Koppels' right on one score though. In the last twenty years -- with the demise of the Fairness Doctrine and the reluctance of a corporate-friendly FCC's to hold broadcasters to account -- we've seen an explosion of bottom-feeding, bottom-line news.
In most cases this market driven info-product devolves quickly to the type of news twaddle that has sent many a serious journalist packing.
An example, as media analyst Andrew Tyndall noted in his survey of news stories from election year 2004, is the abundance of celebrity news against the relative scarcity of news that Americans say, in poll after poll, matters to them most. According to Tyndall, broadcast and cable news stories about Martha Stewart, Kobe Bryant, Michael Jackson and Scott Peterson in 2004 far exceeded time newscasts devoted to presidential candidates' stances on the economy, health care and the war on terror.
In the public debate, this crisis in journalism is explicitly tied to the dangers of consolidating media ownership and the corruption of regulators by Big Media. Ultimately, the question must be asked: Does a commercially-driven media even have the ability to serve the needs of a self governing population?
"Indeed, in television news these days, the programs are being shaped to attract, most particularly, 18-to-34-year-old viewers," writes Koppel in the Times. "They, in turn, are presumed to be partly brain-dead — though not so insensible as to be unmoved by the blandishments of sponsors."
Think what happens to these same viewers when it comes time to vote, and the fact that less than half of them (41.9 percent of those who were registered in 2004) even bothered becomes horrifyingly real.
It's a vicious circle. The cheerleading news coverage of the war in Iraq, both before and during the conflict, has also led to widespread public disaffection. Post-election discoveries of pundits that received lucrative, undisclosed contracts from the Bush Administration to push unpopular policies further undermined American confidence in the fourth estate.
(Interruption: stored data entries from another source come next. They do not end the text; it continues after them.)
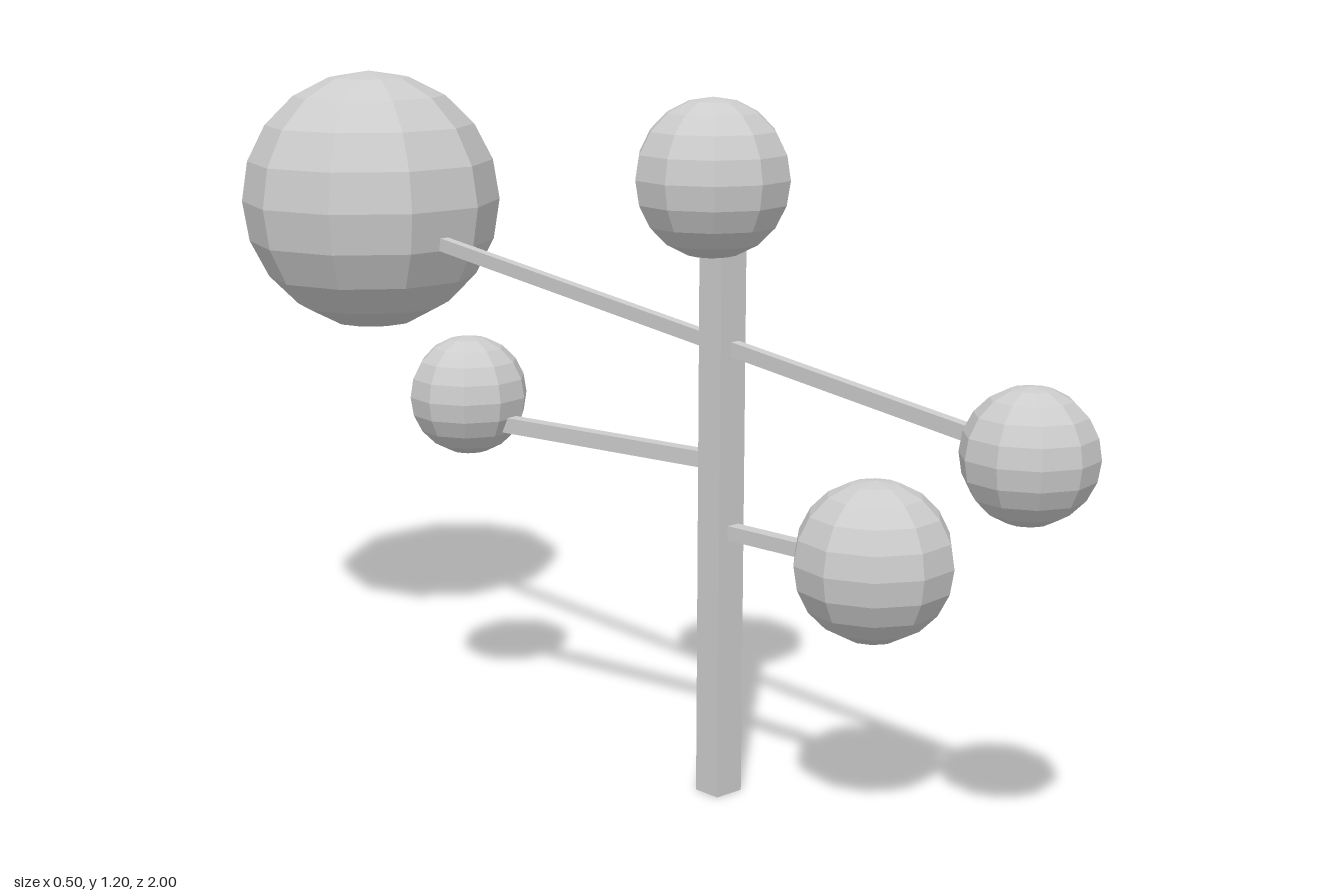
import * as THREE from 'three';

export function createModel() {
  const model = new THREE.Group();
  const grey = new THREE.MeshStandardMaterial({ color: 0xcccccc, flatShading: true });
  grey.name = 'plain grey';

  const add = (name, geometry) => {
    const mesh = new THREE.Mesh(geometry, grey);
    mesh.name = name;
    model.add(mesh);
    return mesh;
  };

  // Square bar running from one point to another
  const bar = (name, from, to, width, height) => {
    const a = new THREE.Vector3(...from);
    const b = new THREE.Vector3(...to);
    const mesh = add(name, new THREE.BoxGeometry(width, height, a.distanceTo(b)));
    mesh.position.copy(a).add(b).multiplyScalar(0.5);
    mesh.lookAt(b);
  };

  // Faceted foliage ball, turned about its upright axis
  const ball = (name, x, y, z, radius, turn) => {
    const mesh = add(name, new THREE.SphereGeometry(radius, 10, 10));
    mesh.position.set(x, y, z);
    mesh.rotation.y = turn;
  };

  // Upright trunk
  add('trunk', new THREE.BoxGeometry(0.057, 1.0, 0.053)).position.set(-0.002, 0.5, 0.24);

  // Branches
  bar('longBranch', [0.002, 0.715, 0.84], [0.002, 0.895, -0.68], 0.019, 0.025);
  bar('backBranch', [0.005, 0.585, 0.24], [-0.085, 0.585, -0.29], 0.025, 0.028);
  bar('frontBranch', [0, 0.468, 0.24], [0.016, 0.468, 0.53], 0.025, 0.025);

  // Foliage balls
  ball('crownBall', -0.025, 1.067, 0.238, 0.133, 0.2);
  ball('largeBackBall', 0, 0.942, -0.76, 0.252, 0);
  ball('smallBackBall', -0.098, 0.63, -0.329, 0.109, 0.2);
  ball('lowFrontBall', 0.022, 0.475, 0.57, 0.134, 0.12);
  ball('farFrontBall', 0.001, 0.707, 0.895, 0.106, 0.22);

  return model;
}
A lack of confidence and engagement in the media further distances Americans from the political process. No public voice in politics allows corporations to run ram shod over our legislative process.
The exposure of economic influence on the reporting of major newsrooms – as detailed by Koppel in today’s New York Times – delivers not just a near fatal blow to the credibility of our "free press" but also to the future propsects of a participatory democracy.